Task to carry out:
Copy the data below exactly, omitting any picture it contains.

Recorded data:
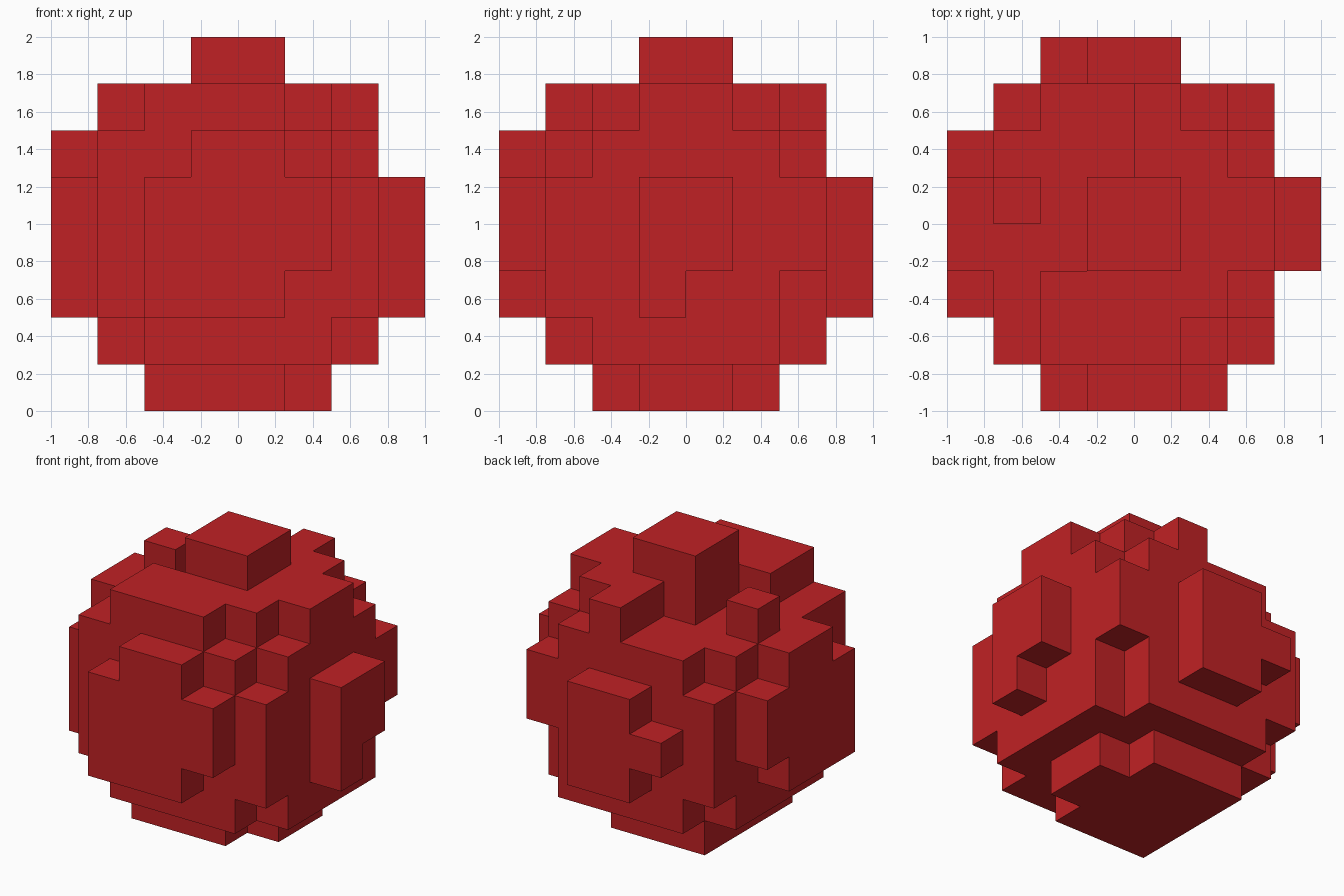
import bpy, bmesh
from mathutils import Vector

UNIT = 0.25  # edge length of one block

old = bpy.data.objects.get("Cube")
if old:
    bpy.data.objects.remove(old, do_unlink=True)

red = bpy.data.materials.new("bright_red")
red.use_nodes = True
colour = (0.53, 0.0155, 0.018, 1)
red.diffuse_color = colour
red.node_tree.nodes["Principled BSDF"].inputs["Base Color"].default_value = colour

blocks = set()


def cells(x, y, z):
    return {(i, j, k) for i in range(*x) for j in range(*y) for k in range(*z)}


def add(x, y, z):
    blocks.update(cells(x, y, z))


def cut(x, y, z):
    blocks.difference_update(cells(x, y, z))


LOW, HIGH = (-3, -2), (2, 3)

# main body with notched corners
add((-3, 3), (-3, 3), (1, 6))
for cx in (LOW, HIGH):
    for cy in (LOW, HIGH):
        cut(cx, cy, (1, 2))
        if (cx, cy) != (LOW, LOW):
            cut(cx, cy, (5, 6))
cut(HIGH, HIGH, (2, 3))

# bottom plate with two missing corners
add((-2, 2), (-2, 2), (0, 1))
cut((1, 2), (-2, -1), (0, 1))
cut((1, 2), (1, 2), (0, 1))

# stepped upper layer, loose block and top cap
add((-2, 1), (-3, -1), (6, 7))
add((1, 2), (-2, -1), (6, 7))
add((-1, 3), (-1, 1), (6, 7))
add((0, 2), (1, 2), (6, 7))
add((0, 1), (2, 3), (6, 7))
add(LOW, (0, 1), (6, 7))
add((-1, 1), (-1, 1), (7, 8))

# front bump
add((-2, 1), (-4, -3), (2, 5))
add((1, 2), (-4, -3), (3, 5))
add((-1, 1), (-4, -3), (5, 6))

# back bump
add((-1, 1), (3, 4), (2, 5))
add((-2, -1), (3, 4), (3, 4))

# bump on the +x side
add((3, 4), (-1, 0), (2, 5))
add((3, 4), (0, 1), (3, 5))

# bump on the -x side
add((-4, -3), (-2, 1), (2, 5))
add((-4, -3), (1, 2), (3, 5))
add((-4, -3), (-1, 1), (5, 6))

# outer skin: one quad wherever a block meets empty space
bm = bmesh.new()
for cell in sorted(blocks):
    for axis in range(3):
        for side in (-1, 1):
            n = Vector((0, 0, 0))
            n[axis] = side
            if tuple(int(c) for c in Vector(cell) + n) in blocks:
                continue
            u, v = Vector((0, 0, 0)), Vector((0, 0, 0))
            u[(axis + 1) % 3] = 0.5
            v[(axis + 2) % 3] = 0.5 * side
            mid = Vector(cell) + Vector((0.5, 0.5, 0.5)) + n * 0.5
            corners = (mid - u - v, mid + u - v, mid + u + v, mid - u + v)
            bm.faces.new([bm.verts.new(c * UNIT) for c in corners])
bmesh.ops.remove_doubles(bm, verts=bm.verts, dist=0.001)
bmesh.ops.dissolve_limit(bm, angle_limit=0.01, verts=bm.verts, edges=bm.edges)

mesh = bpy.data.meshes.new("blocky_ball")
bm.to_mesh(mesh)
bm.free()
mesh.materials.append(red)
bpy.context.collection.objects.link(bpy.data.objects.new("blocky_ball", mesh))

Task response:
import bpy, bmesh
from mathutils import Vector

UNIT = 0.25  # edge length of one block

old = bpy.data.objects.get("Cube")
if old:
    bpy.data.objects.remove(old, do_unlink=True)

red = bpy.data.materials.new("bright_red")
red.use_nodes = True
colour = (0.53, 0.0155, 0.018, 1)
red.diffuse_color = colour
red.node_tree.nodes["Principled BSDF"].inputs["Base Color"].default_value = colour

blocks = set()


def cells(x, y, z):
    return {(i, j, k) for i in range(*x) for j in range(*y) for k in range(*z)}


def add(x, y, z):
    blocks.update(cells(x, y, z))


def cut(x, y, z):
    blocks.difference_update(cells(x, y, z))


LOW, HIGH = (-3, -2), (2, 3)

# main body with notched corners
add((-3, 3), (-3, 3), (1, 6))
for cx in (LOW, HIGH):
    for cy in (LOW, HIGH):
        cut(cx, cy, (1, 2))
        if (cx, cy) != (LOW, LOW):
            cut(cx, cy, (5, 6))
cut(HIGH, HIGH, (2, 3))

# bottom plate with two missing corners
add((-2, 2), (-2, 2), (0, 1))
cut((1, 2), (-2, -1), (0, 1))
cut((1, 2), (1, 2), (0, 1))

# stepped upper layer, loose block and top cap
add((-2, 1), (-3, -1), (6, 7))
add((1, 2), (-2, -1), (6, 7))
add((-1, 3), (-1, 1), (6, 7))
add((0, 2), (1, 2), (6, 7))
add((0, 1), (2, 3), (6, 7))
add(LOW, (0, 1), (6, 7))
add((-1, 1), (-1, 1), (7, 8))

# front bump
add((-2, 1), (-4, -3), (2, 5))
add((1, 2), (-4, -3), (3, 5))
add((-1, 1), (-4, -3), (5, 6))

# back bump
add((-1, 1), (3, 4), (2, 5))
add((-2, -1), (3, 4), (3, 4))

# bump on the +x side
add((3, 4), (-1, 0), (2, 5))
add((3, 4), (0, 1), (3, 5))

# bump on the -x side
add((-4, -3), (-2, 1), (2, 5))
add((-4, -3), (1, 2), (3, 5))
add((-4, -3), (-1, 1), (5, 6))

# outer skin: one quad wherever a block meets empty space
bm = bmesh.new()
for cell in sorted(blocks):
    for axis in range(3):
        for side in (-1, 1):
            n = Vector((0, 0, 0))
            n[axis] = side
            if tuple(int(c) for c in Vector(cell) + n) in blocks:
                continue
            u, v = Vector((0, 0, 0)), Vector((0, 0, 0))
            u[(axis + 1) % 3] = 0.5
            v[(axis + 2) % 3] = 0.5 * side
            mid = Vector(cell) + Vector((0.5, 0.5, 0.5)) + n * 0.5
            corners = (mid - u - v, mid + u - v, mid + u + v, mid - u + v)
            bm.faces.new([bm.verts.new(c * UNIT) for c in corners])
bmesh.ops.remove_doubles(bm, verts=bm.verts, dist=0.001)
bmesh.ops.dissolve_limit(bm, angle_limit=0.01, verts=bm.verts, edges=bm.edges)

mesh = bpy.data.meshes.new("blocky_ball")
bm.to_mesh(mesh)
bm.free()
mesh.materials.append(red)
bpy.context.collection.objects.link(bpy.data.objects.new("blocky_ball", mesh))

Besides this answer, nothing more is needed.